Room service with a scream
By John DeFore
Friday, Feb. 3, 2012
Filmmaker Ti West has spent the past decade or so making horror films that, for one reason or another, don't really fit alongside the movies being offered these days to multiplex scare-seekers. His 2009 "The House of the Devil," for instance, was a babysitter-in-peril number carefully crafted to feel like some forgotten 1980 flick found in a dusty VHS bin.
In "The Innkeepers," West moves from the icky exploitation zone of "Devil" into a friendlier, mid-'80s vibe; up until near the end, in fact, you could mistake it for a low-key haunted-house comedy. Set in a Connecticut hotel that's about to shut down after a century, it focuses on the two young clerks who, in between tending to the inn's very few remaining guests, look for evidence of the ghosts rumored to haunt its halls.

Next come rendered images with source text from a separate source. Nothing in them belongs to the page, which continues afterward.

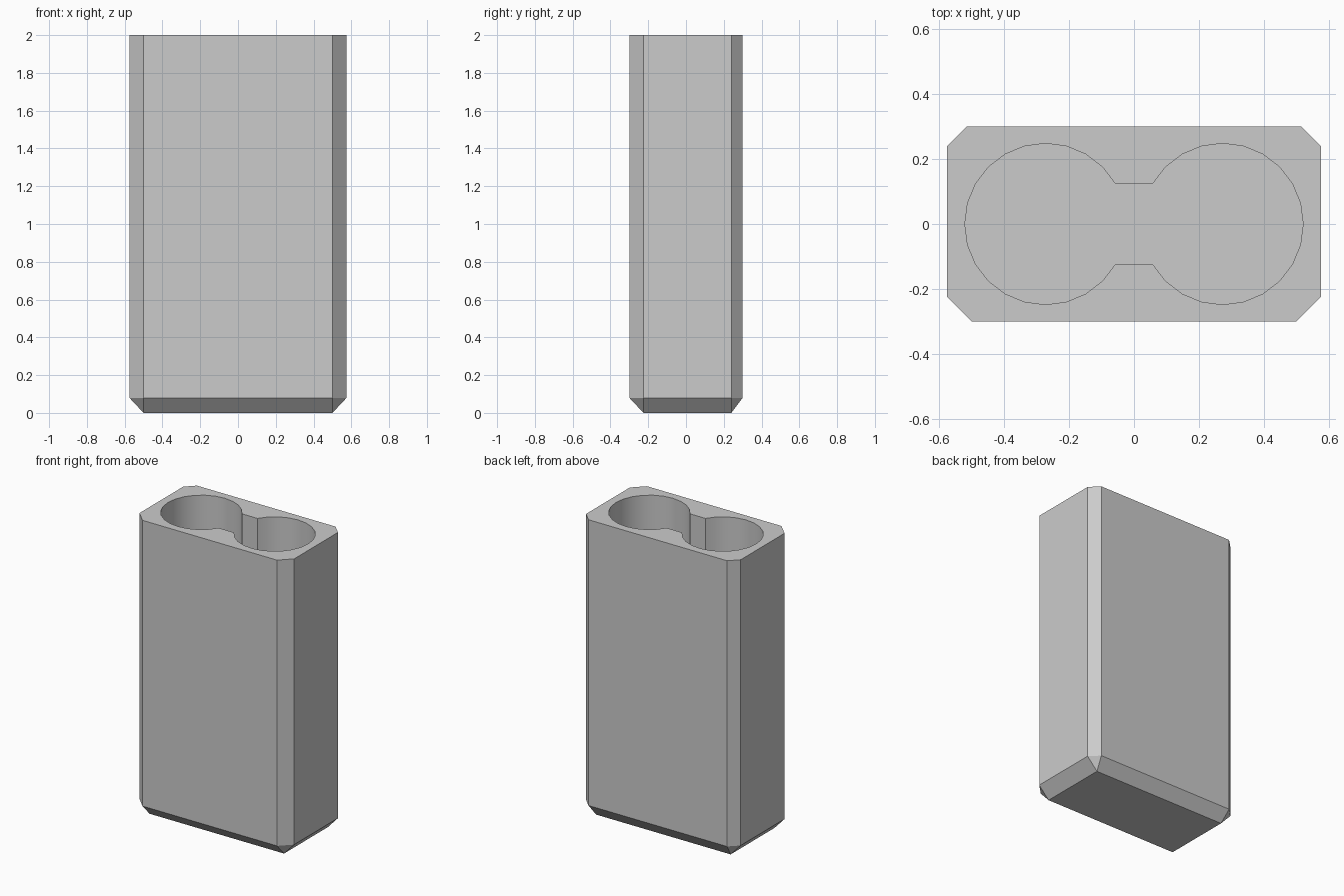
import bpy
import bmesh
from math import cos, sin, radians

if "Cube" in bpy.data.objects:
    bpy.data.objects.remove(bpy.data.objects["Cube"])

HALF_X, HALF_Y, HEIGHT = 0.575, 0.30, 2.0
FRONT_CUT, BACK_CUT = 0.075, 0.06
BASE_Z, FLOOR_Z = 0.08, 0.08
BORE_X, BORE_R = 0.2725, 0.248

grey = bpy.data.materials.new("plain grey")
grey.use_nodes = True
grey.diffuse_color = (0.6, 0.6, 0.6, 1)
grey.node_tree.nodes["Principled BSDF"].inputs["Base Color"].default_value = (0.6, 0.6, 0.6, 1)


def ring(bm, points, z):
    return [bm.verts.new((x, y, z)) for x, y in points]


def walls(bm, low, high):
    n = len(low)
    for i in range(n):
        j = (i + 1) % n
        bm.faces.new((low[i], low[j], high[j], high[i]))


# Octagonal case outline, counterclockwise from the front left corner cut
f, b = FRONT_CUT, BACK_CUT
right_half = [(HALF_X - f, -HALF_Y), (HALF_X, f - HALF_Y),
              (HALF_X, HALF_Y - b), (HALF_X - b, HALF_Y)]
outline = right_half + [(-x, y) for x, y in reversed(right_half)]

# Two round bores joined by a straight slot
arc = [(BORE_X + BORE_R * cos(radians(a)), BORE_R * sin(radians(a)))
       for a in range(-150, 151, 15)]
cavity = arc + [(-x, y) for x, y in reversed(arc)]

bm = bmesh.new()
top, base = ring(bm, outline, HEIGHT), ring(bm, outline, BASE_Z)
walls(bm, base, top)

# Bottom: chamfers on four sides meeting in triangular corners
bx = HALF_X - f
foot = ring(bm, [(bx, f - HALF_Y), (bx, HALF_Y - b),
                 (-bx, HALF_Y - b), (-bx, f - HALF_Y)], 0)
bm.faces.new(foot)
for i in range(4):
    p, q, r = base[2 * i], base[2 * i + 1], base[(2 * i + 2) % 8]
    bm.faces.new((p, q, foot[i]))
    bm.faces.new((q, r, foot[(i + 1) % 4], foot[i]))

# Cavity walls and floor
rim, floor = ring(bm, cavity, HEIGHT), ring(bm, cavity, FLOOR_Z)
walls(bm, floor, rim)
bm.faces.new(floor)

# Top face around the cavity
edges = [bm.edges.get((loop[i - 1], loop[i])) for loop in (top, rim) for i in range(len(loop))]
bmesh.ops.triangle_fill(bm, edges=edges, use_beauty=True, normal=(0, 0, 1))
bmesh.ops.recalc_face_normals(bm, faces=bm.faces)

mesh = bpy.data.meshes.new("twin_bore_case")
bm.to_mesh(mesh)
bm.free()
mesh.materials.append(grey)
case = bpy.data.objects.new("twin_bore_case", mesh)
bpy.context.collection.objects.link(case)

bpy.ops.object.select_all(action='DESELECT')
case.select_set(True)
bpy.context.view_layer.objects.active = case
bpy.ops.object.shade_smooth_by_angle(angle=radians(25))
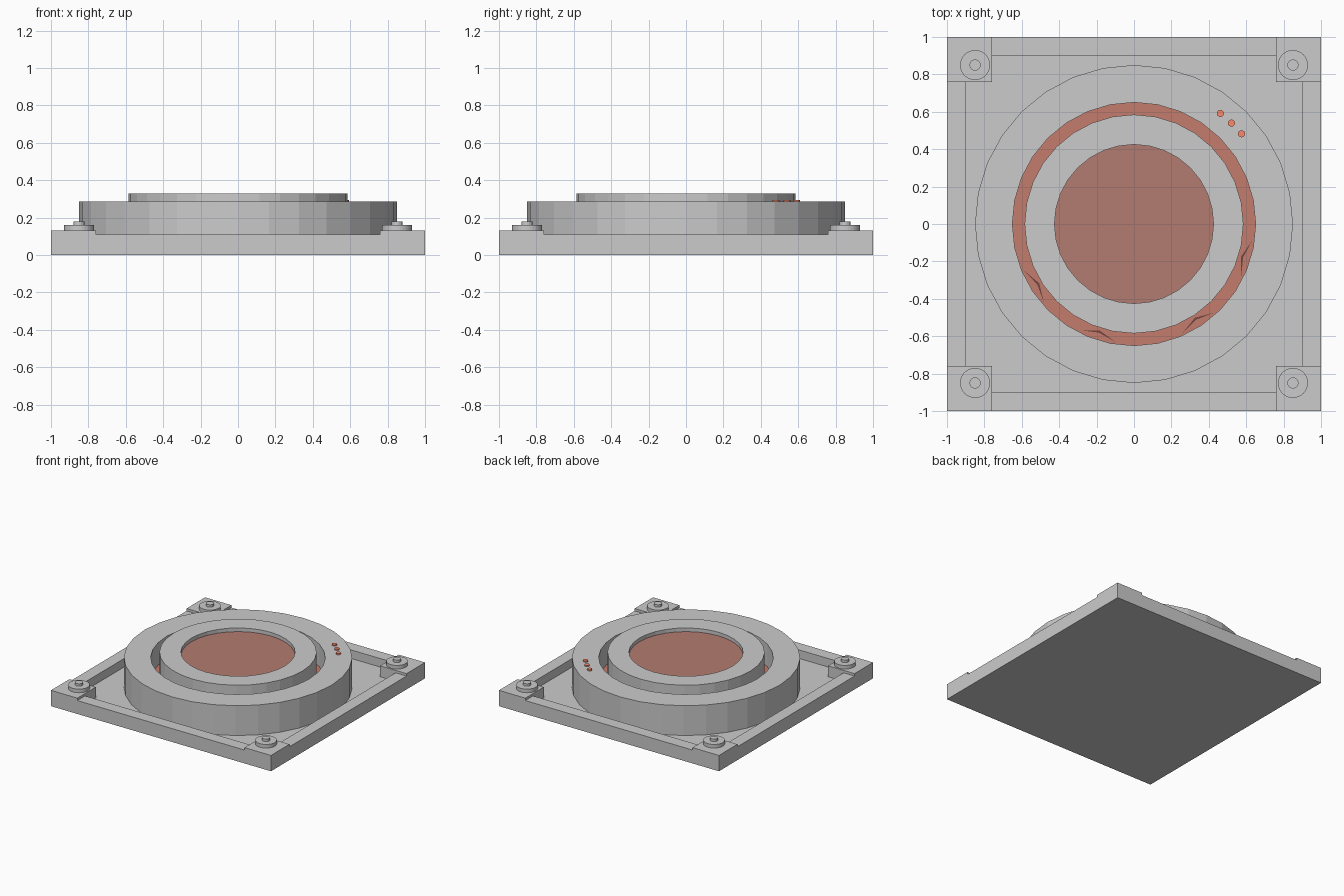
import bpy, bmesh
from math import cos, sin, pi, radians

if "Cube" in bpy.data.objects:
    bpy.data.objects.remove(bpy.data.objects["Cube"])

FLOOR = 0.04


def material(name, color):
    m = bpy.data.materials.new(name)
    m.diffuse_color = (*color, 1)
    m.use_nodes = True
    m.node_tree.nodes["Principled BSDF"].inputs["Base Color"].default_value = m.diffuse_color
    return m


def finish(name, bm, mat=None):
    bmesh.ops.recalc_face_normals(bm, faces=bm.faces[:])
    me = bpy.data.meshes.new(name)
    bm.to_mesh(me)
    bm.free()
    ob = bpy.data.objects.new(name, me)
    bpy.context.collection.objects.link(ob)
    if mat:
        me.materials.append(mat)
    return ob


def box(name, x0, x1, y0, y1, z0, z1):
    bm = bmesh.new()
    bmesh.ops.create_cube(bm, size=1)
    for v in bm.verts:
        v.co.x = x1 if v.co.x > 0 else x0
        v.co.y = y1 if v.co.y > 0 else y0
        v.co.z = z1 if v.co.z > 0 else z0
    return finish(name, bm)


def cylinder(name, x, y, r, z0, z1, segs, mat=None):
    bm = bmesh.new()
    bmesh.ops.create_cone(bm, cap_ends=True, segments=segs,
                          radius1=r, radius2=r, depth=z1 - z0)
    bmesh.ops.translate(bm, verts=bm.verts[:], vec=(x, y, (z0 + z1) / 2))
    return finish(name, bm, mat)


def ring(name, r_in, r_out, z0, z1, segs=32, mat=None):
    bm = bmesh.new()
    profile = [(r_in, z0), (r_out, z0), (r_out, z1), (r_in, z1)]
    loops = [[bm.verts.new((r * cos(2 * pi * i / segs), r * sin(2 * pi * i / segs), z))
              for r, z in profile] for i in range(segs)]
    for i in range(segs):
        a, b = loops[i], loops[(i + 1) % segs]
        for j in range(4):
            k = (j + 1) % 4
            bm.faces.new((a[j], b[j], b[k], a[k]))
    return finish(name, bm, mat)


red_disc = material("dull_red", (0.45, 0.20, 0.16))
red_band = material("groove_red", (0.55, 0.20, 0.15))
red_dark = material("dark_red", (0.16, 0.06, 0.05))
red_light = material("indicator_red", (0.95, 0.25, 0.15))

# Square tray: floor slab and low rim bars between the corner pads
box("base_slab", -1, 1, -1, 1, 0, FLOOR)
for s, side in ((-1, "a"), (1, "b")):
    lo, hi = sorted((s * 0.9, s * 1.0))
    box("rim_x_" + side, lo, hi, -0.76, 0.76, FLOOR, 0.11)
    box("rim_y_" + side, -0.76, 0.76, lo, hi, FLOOR, 0.11)

# Corner pads with washer and bolt
for sx in (-1, 1):
    for sy in (-1, 1):
        xs, ys = sorted((sx * 0.76, sx)), sorted((sy * 0.76, sy))
        box("corner_pad", *xs, *ys, FLOOR, 0.13)
        cylinder("washer", sx * 0.85, sy * 0.85, 0.08, 0.13, 0.16, 32)
        cylinder("bolt", sx * 0.85, sy * 0.85, 0.03, 0.16, 0.18, 16)

# Concentric rings, red groove floor and recessed centre disc
ring("outer_ring", 0.65, 0.85, FLOOR, 0.285)
ring("inner_ring", 0.425, 0.585, FLOOR, 0.33)
ring("groove_floor", 0.585, 0.65, FLOOR, 0.10, mat=red_band)
cylinder("centre_disc", 0, 0, 0.425, FLOOR, 0.30, 32, red_disc)

# Dark chevron marks on the groove floor
for deg in (212, 252, 303, 343):
    bm = bmesh.new()
    pts = [(-9, 0.638), (0, 0.598), (9, 0.638), (0, 0.61)]
    bm.faces.new([bm.verts.new((r * cos(radians(deg + a)), r * sin(radians(deg + a)), 0.103))
                  for a, r in pts])
    finish("groove_chevron", bm, red_dark)

# Three indicator lights on the outer ring
for deg in (40, 46, 52):
    a = radians(deg)
    cylinder("indicator_light", 0.75 * cos(a), 0.75 * sin(a), 0.019, 0.285, 0.295, 16, red_light)
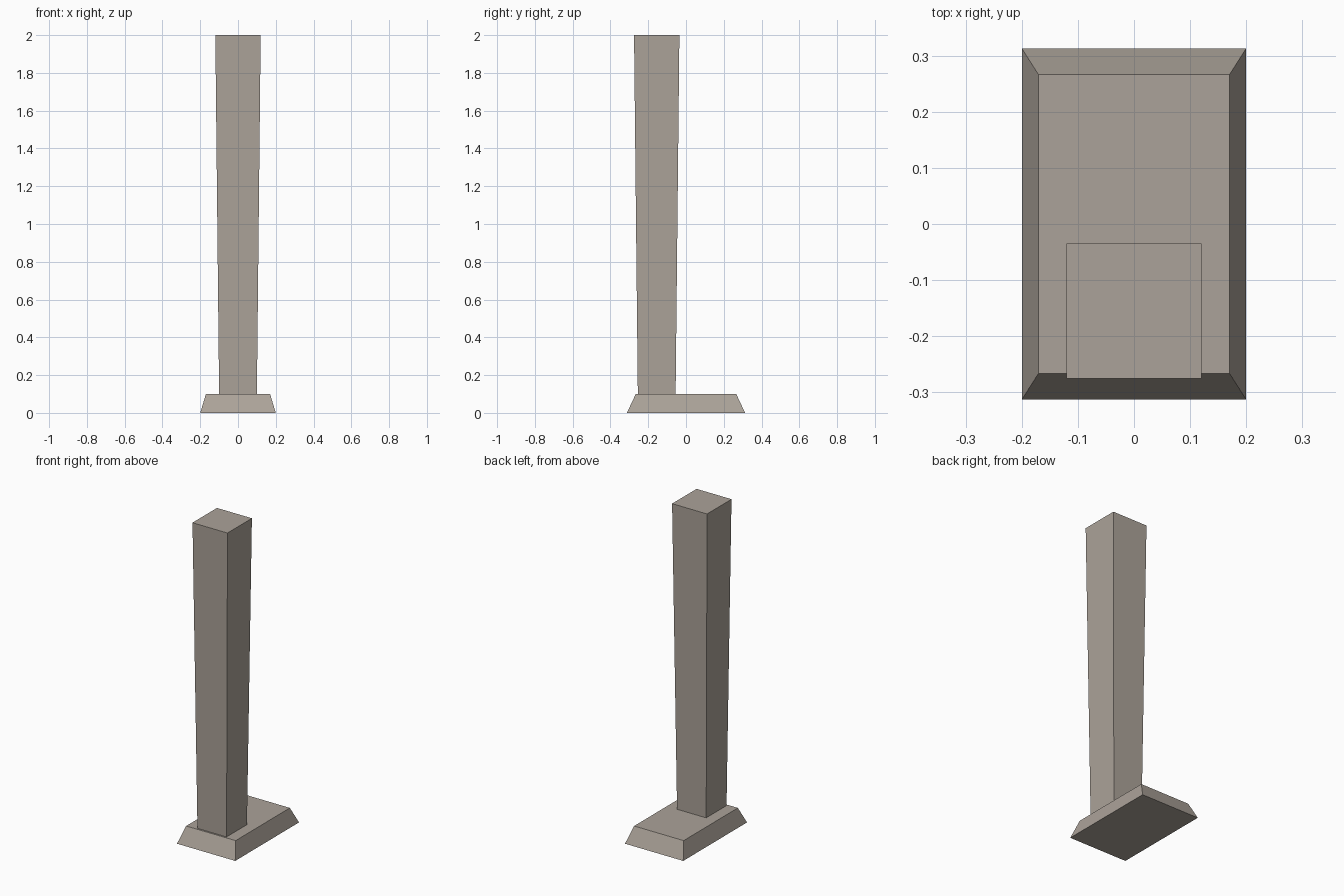
import bpy, bmesh
from mathutils import Vector

if "Cube" in bpy.data.objects:
    bpy.data.objects.remove(bpy.data.objects["Cube"])

# Warm stone grey shared by both parts
stone = bpy.data.materials.new("stone")
stone.diffuse_color = (0.41, 0.365, 0.32, 1)
stone.use_nodes = True
stone.node_tree.nodes["Principled BSDF"].inputs["Base Color"].default_value = stone.diffuse_color


def tapered_block(name, y, z0, z1, bottom, top):
    """Box whose bottom and top half-sizes (x, y) differ."""
    bm = bmesh.new()
    bmesh.ops.create_cube(bm, size=2)
    for v in bm.verts:
        hx, hy = top if v.co.z > 0 else bottom
        v.co = Vector((v.co.x * hx, v.co.y * hy, z1 if v.co.z > 0 else z0))
    mesh = bpy.data.meshes.new(name)
    bm.to_mesh(mesh)
    bm.free()
    mesh.materials.append(stone)
    obj = bpy.data.objects.new(name, mesh)
    obj.location.y = y
    bpy.context.collection.objects.link(obj)
    return obj


# Bevelled foot plate
tapered_block("base", 0, 0, 0.1, (0.2, 0.313), (0.17, 0.266))

# Post near the front edge, widening upwards
tapered_block("post", -0.155, 0.1, 2.0, (0.1, 0.1), (0.12, 0.12))
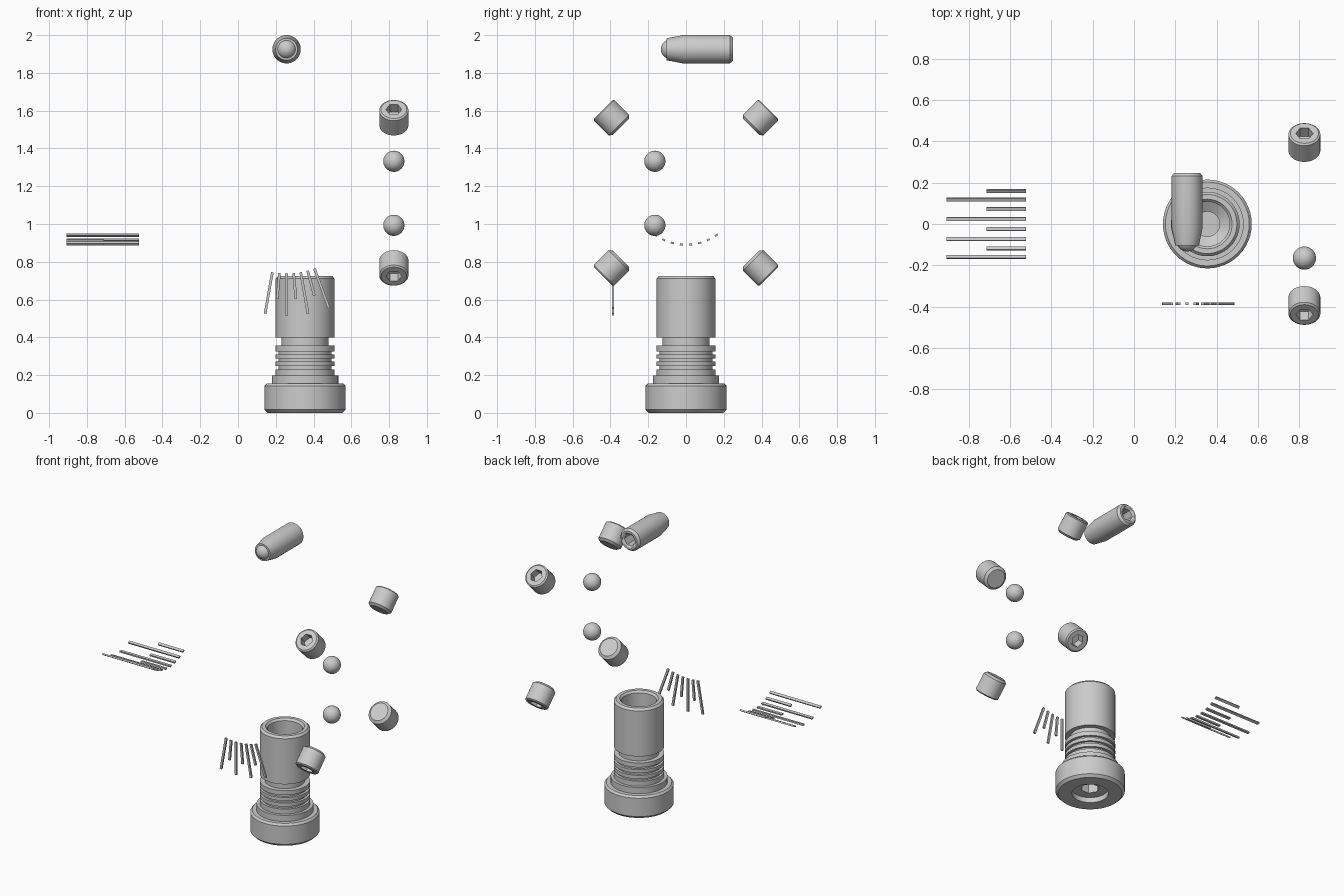
import bpy, bmesh
from math import pi, cos, sin, radians
from mathutils import Matrix, Vector

if "Cube" in bpy.data.objects:
    bpy.data.objects.remove(bpy.data.objects["Cube"])

SEG = 48


def frame(origin, xa, za):
    """Matrix placing local x along xa and local z along za."""
    xa, za = Vector(xa).normalized(), Vector(za).normalized()
    m = Matrix((xa, za.cross(xa), za)).transposed().to_4x4()
    return Matrix.Translation(origin) @ m


def finish(name, bm, mat):
    bmesh.ops.recalc_face_normals(bm, faces=bm.faces[:])
    me = bpy.data.meshes.new(name)
    bm.to_mesh(me)
    bm.free()
    ob = bpy.data.objects.new(name, me)
    ob.matrix_world = mat
    bpy.context.collection.objects.link(ob)
    return ob


def smooth(ob, angle=25):
    bpy.ops.object.select_all(action='DESELECT')
    ob.select_set(True)
    bpy.context.view_layer.objects.active = ob
    bpy.ops.object.shade_smooth_by_angle(angle=radians(angle))


def lathe(name, profile, mat):
    """Revolve (radius, height) points; a third item 'hex' makes that ring hexagonal."""
    bm = bmesh.new()
    rings = []
    for r, z, *kind in profile:
        ring = []
        for i in range(SEG):
            a = 2 * pi * i / SEG
            k = cos(pi / 6) / cos(a % (pi / 3) - pi / 6) if kind else 1
            ring.append(bm.verts.new((r * k * cos(a), r * k * sin(a), z)))
        rings.append(ring)
    for lo, hi in zip(rings, rings[1:]):
        for i in range(SEG):
            j = (i + 1) % SEG
            bm.faces.new((lo[i], lo[j], hi[j], hi[i]))
    bm.faces.new(rings[0])
    bm.faces.new(rings[-1])
    ob = finish(name, bm, mat)
    smooth(ob)
    return ob


def ball(name, radius, loc):
    bm = bmesh.new()
    bmesh.ops.create_uvsphere(bm, u_segments=32, v_segments=20, radius=radius)
    smooth(finish(name, bm, Matrix.Translation(loc)), 40)


def bars(name, items):
    """One object of thin bars; each item is (size, matrix)."""
    bm = bmesh.new()
    for size, mat in items:
        bmesh.ops.create_cube(bm, size=1, matrix=mat @ Matrix.Diagonal((*size, 1)))
    return finish(name, bm, Matrix.Identity(4))


# Threaded-style stem: hex socket underneath, flange, grooves, neck, bored top
body = [(.058, .11, 'hex'), (.058, .035, 'hex'), (.113, .035), (.113, 0),
        (.198, 0), (.215, .017), (.215, .142), (.203, .155),
        (.176, .155), (.176, .197), (.156, .197)]
for z in (.239, .279, .318):
    body += [(.156, z - .008), (.14, z - .008), (.14, z + .008), (.156, z + .008)]
body += [(.156, .356), (.125, .356), (.125, .4), (.156, .4), (.156, .711),
         (.143, .725), (.12, .725), (.108, .712), (.108, .36), (.06, .33), (.06, .2)]
lathe("stem", body, Matrix.Translation((.355, 0, 0)))

# Spring plunger with its ball tip and rear hex socket
plunger = [(.058, -.103), (.075, -.015), (.075, .232), (.062, .248),
           (.05, .248), (.042, .24, 'hex'), (.042, .12, 'hex')]
lathe("plunger_body", plunger, frame((.257, 0, 1.925), (1, 0, 0), (0, 1, 0)))
ball("plunger_ball", .052, (.257, -.081, 1.925))

# Four set screws with sockets facing outward
screw = [(.06, -.066), (.077, -.052), (.077, .059), (.068, .066),
         (.042, .066, 'hex'), (.042, .01, 'hex')]
for v, sz in (("upper", 1), ("lower", -1)):
    for h, sy in (("front", -1), ("back", 1)):
        lathe(f"set_screw_{v}_{h}", screw,
              frame((.825, .392 * sy, 1.165 + .395 * sz), (1, 0, 0), (0, sy, sz)))

# Loose detent balls
ball("detent_ball_upper", .056, (.825, -.165, 1.332))
ball("detent_ball_lower", .056, (.825, -.165, .993))

# Flat angular scale: seven radial ticks at 5 degree steps, long and short
fan = []
for i in range(7):
    r0, r1 = .432, (.655, .57)[i % 2]
    rot = Matrix.Rotation(radians(10 - 5 * i), 4, 'Y')
    fan.append(((.014, .012, r1 - r0),
                Matrix.Translation((.257, -.387, 1.17)) @ rot
                @ Matrix.Translation((0, 0, -(r0 + r1) / 2))))
bars("angle_scale_ticks", fan)

# Curved scale: eight ticks wrapped along the underside of a cylinder
arc = []
for i in range(8):
    x0, x1 = (-.908, -.713)[i % 2], -.524
    rot = Matrix.Rotation(radians(-35 + 10 * i), 4, 'X')
    arc.append(((x1 - x0, .017, .01),
                Matrix.Translation(((x0 + x1) / 2, 0, 1.17)) @ rot
                @ Matrix.Translation((0, 0, -.28))))
bars("curved_scale_ticks", arc)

Character actor Pat Healy plays the older of the two, a mildly snarky slacker who maintains a primitive Web site devoted to the ghosts. Sara Paxton is his tomboy sidekick, eager to get some paranormal evidence on tape before the two lose their jobs.
The bored banter between the two, as they tend to chores and take turns napping, sets an agreeable mood for the film and makes "Innkeepers" look promising for the first 30 minutes or so. But West believes in horror films that don't really do much of anything until the final third: Paxton may get the creeps once or twice in a darkened room, but nothing happens to make us feel the same. Instead, West diverts us with the arrival of Kelly McGillis, who plays a washed-up TV star whose rude treatment of the staff is no substitute for poltergeists.
Scary things do happen toward the end, of course, though by this point viewers will have guessed they're not going to get flashy, computer-generated specters. West mixes psychological games with old-fashioned haunting and don't-go-into-the-basement suspense, and the payoff, though arguably out of tune with the movie's first half, holds a surprise or two.
It's not going to shake up the fright-flick world one bit, but "The Innkeepers" may earn affection from genre-lovers whose memory reaches back to before "The Blair Witch Project."
Contains bloody images and some language.